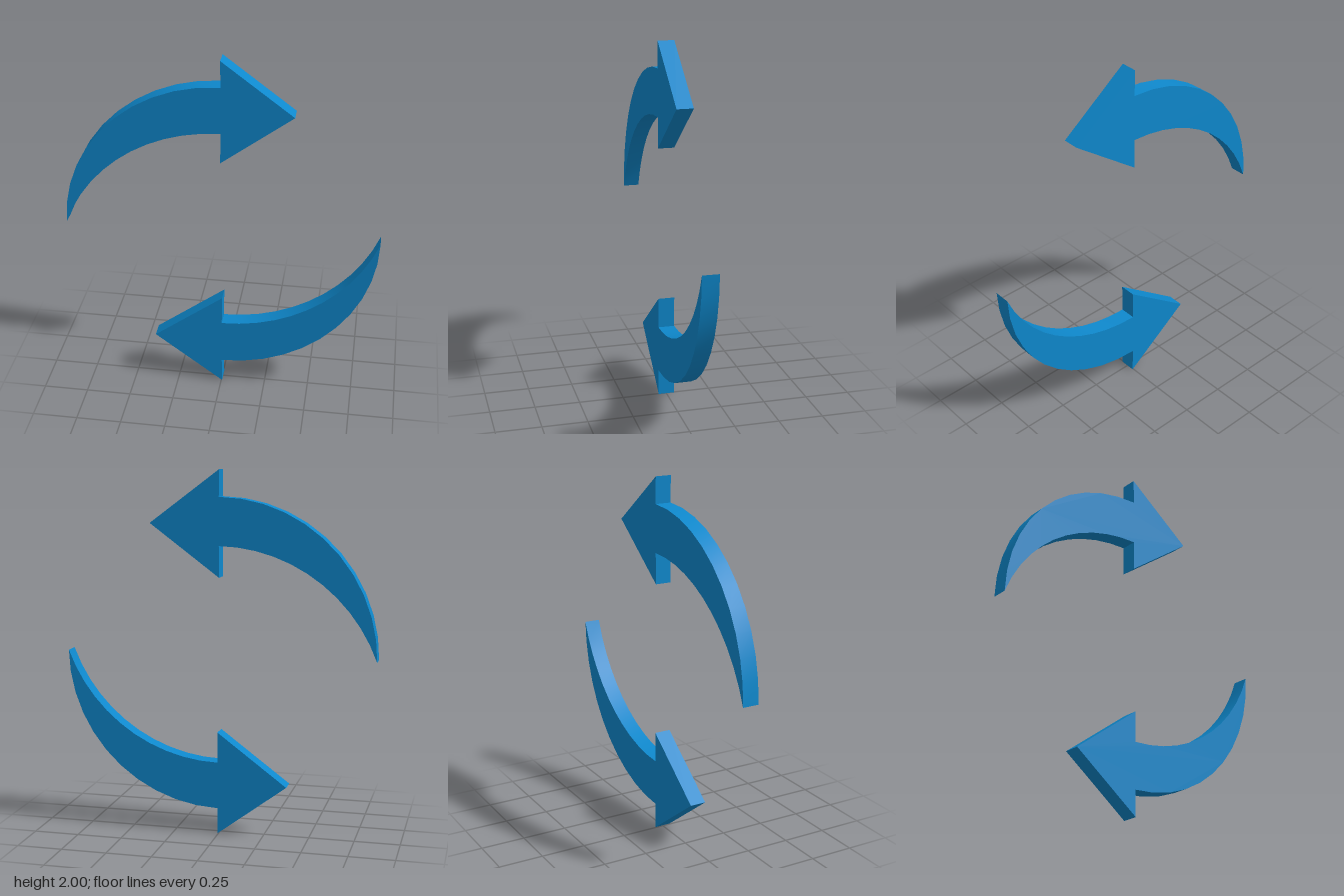
import * as THREE from 'three';
import { toCreasedNormals } from 'three/addons/utils/BufferGeometryUtils.js';

const DEPTH = 0.09;

// Outline of one arrow, relative to the centre of the pair
function arrowShape() {
  const outerR = 0.855, innerR = 0.912, innerY = -0.317;
  const tail = Math.asin(outerR / innerR);
  const shape = new THREE.Shape();
  // tapered curved shaft: outer arc, then the flatter inner arc back to the tail
  const steps = 11, outer = [], inner = [];
  for (let i = 0; i <= steps; i++) {
    const a = (1 - i / steps) * Math.PI / 2;
    outer.push(new THREE.Vector2(-outerR * Math.sin(a) - 0.003, outerR * Math.cos(a)));
    const b = (i / steps) * tail;
    inner.push(new THREE.Vector2(-innerR * Math.sin(b) - 0.003, innerY + innerR * Math.cos(b)));
  }
  inner.pop(); // meets the outer arc at the tail
  // triangular head between the arcs
  const head = [[-0.005, 1], [0.38, 0.712], [-0.005, 0.425]].map(([x, y]) => new THREE.Vector2(x, y));
  shape.setFromPoints([...outer, ...head, ...inner]);
  return shape;
}

export function createModel() {
  const group = new THREE.Group();
  group.name = 'circularArrows';
  const material = new THREE.MeshStandardMaterial({ color: 0x0e88cc });

  const flat = new THREE.ExtrudeGeometry(arrowShape(), { depth: DEPTH, bevelEnabled: false });
  flat.translate(0, 0, -DEPTH / 2);
  const geometry = toCreasedNormals(flat, Math.PI / 6);

  // the lower arrow is the upper one turned half round
  ['upperArrow', 'lowerArrow'].forEach((name, i) => {
    const arrow = new THREE.Mesh(geometry, material);
    arrow.name = name;
    arrow.position.y = 1;
    arrow.rotation.z = i * Math.PI;
    group.add(arrow);
  });
  return group;
}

◇ ◇ ◇ ◇ ◇ ◇ ◇

**What you are asked to do**
Find the word "name" in the data and copy out each line where it turns up.

**Written solution**
  group.name = 'circularArrows';
  ['upperArrow', 'lowerArrow'].forEach((name, i) => {
    arrow.name = name;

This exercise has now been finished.